- **SUPPLIED DATA**:
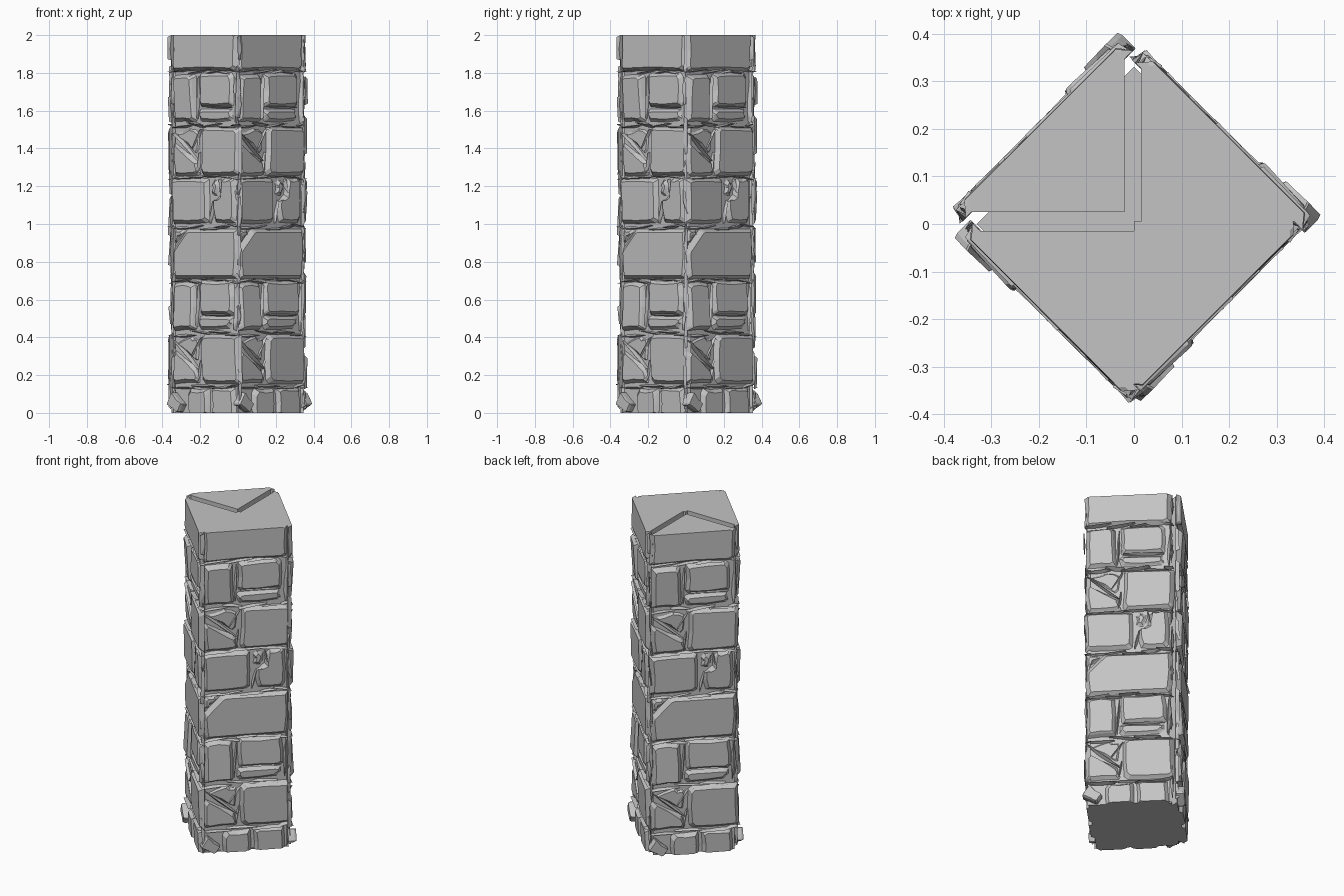
import bpy, bmesh, math, random
from mathutils import Vector

cube = bpy.data.objects.get("Cube")
if cube:
    bpy.data.objects.remove(cube, do_unlink=True)

rng = random.Random(7)
HEIGHT = 2.0
MORTAR = 0.234      # distance from wedge apex to the mortar plane
FACE = 0.256        # distance from wedge apex to the stone faces

grey = bpy.data.materials.new("stone_grey")
grey.use_nodes = True
colour = (0.55, 0.55, 0.55, 1)
grey.diffuse_color = colour
bsdf = next(n for n in grey.node_tree.nodes if n.type == 'BSDF_PRINCIPLED')
bsdf.inputs["Base Color"].default_value = colour
bsdf.inputs["Roughness"].default_value = 0.9


def finish(bm, name):
    bmesh.ops.recalc_face_normals(bm, faces=bm.faces)
    mesh = bpy.data.meshes.new(name)
    bm.to_mesh(mesh)
    bm.free()
    mesh.materials.append(grey)
    return mesh


def place(mesh, name, location=(0, 0, 0), angle=0):
    obj = bpy.data.objects.new(name, mesh)
    obj.location = location
    obj.rotation_euler.z = angle
    bpy.context.collection.objects.link(obj)
    return obj


def prism(outline, bottom, top):
    bm = bmesh.new()
    lo = [bm.verts.new((x, y, bottom)) for x, y in outline]
    hi = [bm.verts.new((x, y, top)) for x, y in outline]
    bm.faces.new(lo)
    bm.faces.new(hi)
    for i in range(len(lo)):
        j = (i + 1) % len(lo)
        bm.faces.new((lo[i], lo[j], hi[j], hi[i]))
    return bm


def stone(bm, outline, front=FACE, jitter=0.005, flare=0.014, inset=0.009, round_off=0.01, tilt=0.03):
    """Chipped stone: flared root, steep sides and an inset, slightly tilted face."""
    pts = [Vector(p) for p in outline]
    mid = sum(pts, Vector((0, 0))) / len(pts)
    rim = []
    for i, p in enumerate(pts):
        for q in (pts[i - 1], pts[(i + 1) % len(pts)]):
            edge = q - p
            rim.append(p + edge.normalized() * min(round_off * rng.uniform(0.5, 2), edge.length * 0.3))
        half = (p + pts[(i + 1) % len(pts)]) / 2
        rim.append(half)
    rim = [p + Vector((rng.uniform(-1, 1), rng.uniform(-1, 1))) * jitter for p in rim]
    slope_u, slope_z = rng.uniform(-tilt, tilt), rng.uniform(-tilt, tilt)
    rings = []
    for grow, depth in ((flare, MORTAR - 0.006), (0, front - 0.011), (-inset, front)):
        ring = []
        for p in rim:
            d = p - mid
            q = p + Vector((math.copysign(min(abs(grow), abs(d.x)), d.x * grow),
                            math.copysign(min(abs(grow), abs(d.y)), d.y * grow)))
            n = depth
            if grow <= 0:
                n += slope_u * d.x + slope_z * d.y
            z = min(max(q.y, 0), HEIGHT)
            ring.append(bm.verts.new((min(max(q.x, -0.275), 0.262), -n, z)))
        rings.append(ring)
    for a, b in zip(rings, rings[1:]):
        for i in range(len(a)):
            j = (i + 1) % len(a)
            bm.faces.new((a[i], a[j], b[j], b[i]))
    bm.faces.new(rings[-1])
    bm.faces.new(rings[0][::-1])


def block(bm, left, right, low, high, **options):
    stone(bm, [(left, low), (right, low), (right, high), (left, high)], **options)


def sliver(bm, start, end, width, front):
    """Thin pointed ridge of mortar."""
    a, b = Vector(start), Vector(end)
    side = (b - a).orthogonal().normalized() * width
    t = rng.uniform(0.3, 0.7)
    base = [a, a.lerp(b, t) + side, b, a.lerp(b, 1 - t) - side]
    ring = [bm.verts.new((p.x, -MORTAR + 0.008, min(max(p.y, 0), HEIGHT))) for p in base]
    ridge = [a.lerp(b, s) + side * rng.uniform(-0.5, 0.5) for s in (0.05, 0.92)]
    r0, r1 = [bm.verts.new((p.x, -front + rng.uniform(0, 0.012), min(max(p.y, 0), HEIGHT))) for p in ridge]
    for face in ((ring[0], ring[1], r0), (ring[1], ring[2], r1), (ring[1], r1, r0),
                 (ring[2], ring[3], r1), (ring[3], ring[0], r0), (ring[3], r0, r1), ring[::-1]):
        bm.faces.new(face)


def split_course(bm, z):
    """Tall stone on the left, a wide one over a thin one on the right."""
    block(bm, -0.23, -0.085, z + 0.02, z + 0.25, front=FACE + 0.006, tilt=0.06)
    block(bm, -0.035, 0.2, z + 0.1, z + 0.26)
    block(bm, -0.04, 0.19, z + 0.02, z + 0.075, front=FACE - 0.004)
    sliver(bm, (-0.065, z + 0.02), (-0.055, z + 0.26), 0.01, FACE)
    sliver(bm, (-0.04, z + 0.09), (0.21, z + 0.085), 0.009, FACE + 0.005)
    sliver(bm, (0.225, z), (0.235, z + 0.25), 0.016, FACE + 0.004)


def broken_course(bm, z):
    """Cracked stone on the left, a sound one on the right."""
    stone(bm, [(-0.23, z), (-0.05, z), (-0.07, z + 0.06), (-0.23, z + 0.16)], front=FACE - 0.002)
    stone(bm, [(-0.22, z + 0.21), (-0.06, z + 0.1), (-0.05, z + 0.22), (-0.12, z + 0.24)], front=FACE - 0.012)
    block(bm, -0.02, 0.245, z, z + 0.24, front=FACE + 0.002)
    sliver(bm, (-0.24, z + 0.22), (-0.04, z + 0.06), 0.012, FACE + 0.004)
    sliver(bm, (-0.1, z + 0.13), (-0.03, z + 0.24), 0.01, FACE)
    sliver(bm, (-0.06, z), (-0.04, z + 0.12), 0.01, FACE)


# Stones of one wall, from the top course down
bm = bmesh.new()
block(bm, -0.235, 0.225, 1.82, 2.02, front=FACE, tilt=0.01)
split_course(bm, 1.53)
broken_course(bm, 1.265)
block(bm, -0.238, 0.01, 1.01, 1.235, front=FACE + 0.003)
stone(bm, [(0.075, 1.02), (0.22, 1.015), (0.215, 1.235), (0.13, 1.23), (0.11, 1.13), (0.06, 1.12)])
block(bm, 0.05, 0.09, 1.16, 1.23, front=FACE - 0.006)
sliver(bm, (0.035, 1.0), (0.06, 1.13), 0.012, FACE + 0.002)
sliver(bm, (0.11, 1.24), (0.12, 1.16), 0.012, FACE + 0.008)
stone(bm, [(-0.23, 0.72), (0.23, 0.72), (0.235, 0.965), (-0.13, 0.965), (-0.23, 0.86)], tilt=0.015)
stone(bm, [(-0.235, 0.89), (-0.16, 0.965), (-0.235, 0.965)], front=FACE - 0.008, jitter=0.002)
split_course(bm, 0.43)
broken_course(bm, 0.165)
block(bm, -0.12, 0.02, -0.02, 0.115, front=FACE + 0.003)
block(bm, 0.055, 0.21, -0.02, 0.125)
stones = finish(bm, "wall_stones")

# Mortar ridges along the bed joints and the wall corners
bm = bmesh.new()
for joint in (0.145, 0.42, 0.7, 0.985, 1.25, 1.52, 1.81):
    u = -0.25
    while u < 0.2:
        length = rng.uniform(0.1, 0.2)
        end = min(u + length, 0.255)
        sliver(bm, (u, joint + rng.uniform(-0.015, 0.015)), (end, joint + rng.uniform(-0.015, 0.015)),
               rng.uniform(0.007, 0.013), FACE + rng.uniform(0, 0.01))
        u += length * 0.75
for side in (-0.245, 0.24):
    z = 0.02
    while z < 1.9:
        length = rng.uniform(0.1, 0.25)
        sliver(bm, (side + rng.uniform(-0.01, 0.01), z), (side + rng.uniform(-0.01, 0.01), min(z + length, HEIGHT)),
               rng.uniform(0.006, 0.012), FACE - rng.uniform(0, 0.01))
        z += length + rng.uniform(0, 0.06)
ridges = finish(bm, "mortar_ridges")

# Loose rock leaning on the foot of each wall
bm = bmesh.new()
stone(bm, [(-0.265, 0.045), (-0.18, 0), (-0.15, 0.045), (-0.225, 0.11)], front=0.276,
      jitter=0.003, flare=0, inset=0.004, round_off=0.004, tilt=0.08)
rock = finish(bm, "foot_rock")

# Triangular core of one wall, meeting the others at the middle
core = finish(prism([(0, 0), (-MORTAR, -MORTAR), (MORTAR, -MORTAR)], 0, HEIGHT), "wall_core")

# Four walls, one standing slightly away from the rest
walls = {
    "front_left": ((0.0, 0.005, 0), 45),
    "back_left": ((0.015, 0.005, 0), 135),
    "back_right": ((-0.02, 0.025, 0), 225),
    "front_right": ((0.0, -0.015, 0), 315),
}
for name, (apex, degrees) in walls.items():
    for mesh, part in ((core, "core"), (stones, "stones"), (ridges, "ridges"), (rock, "rock")):
        place(mesh, f"{name}_{part}", apex, math.radians(degrees))

# Base slab closing the gaps underneath
r = MORTAR
place(finish(prism([(-r, -r), (r, -r), (r, r), (-r, r)], 0, 0.008), "base_slab"), "base_slab", angle=math.radians(45))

- **WHAT IS NEEDED**: Among the entries above, the line containing "bm.faces.new(rings[-1])", the line containing "ring = [bm.verts.new((p.x, -MORTAR", and all lines between them are to be restated word for word; nothing else belongs in the reply.

- **SOLUTION**:
    bm.faces.new(rings[-1])
    bm.faces.new(rings[0][::-1])


def block(bm, left, right, low, high, **options):
    stone(bm, [(left, low), (right, low), (right, high), (left, high)], **options)


def sliver(bm, start, end, width, front):
    """Thin pointed ridge of mortar."""
    a, b = Vector(start), Vector(end)
    side = (b - a).orthogonal().normalized() * width
    t = rng.uniform(0.3, 0.7)
    base = [a, a.lerp(b, t) + side, b, a.lerp(b, 1 - t) - side]
    ring = [bm.verts.new((p.x, -MORTAR + 0.008, min(max(p.y, 0), HEIGHT))) for p in base]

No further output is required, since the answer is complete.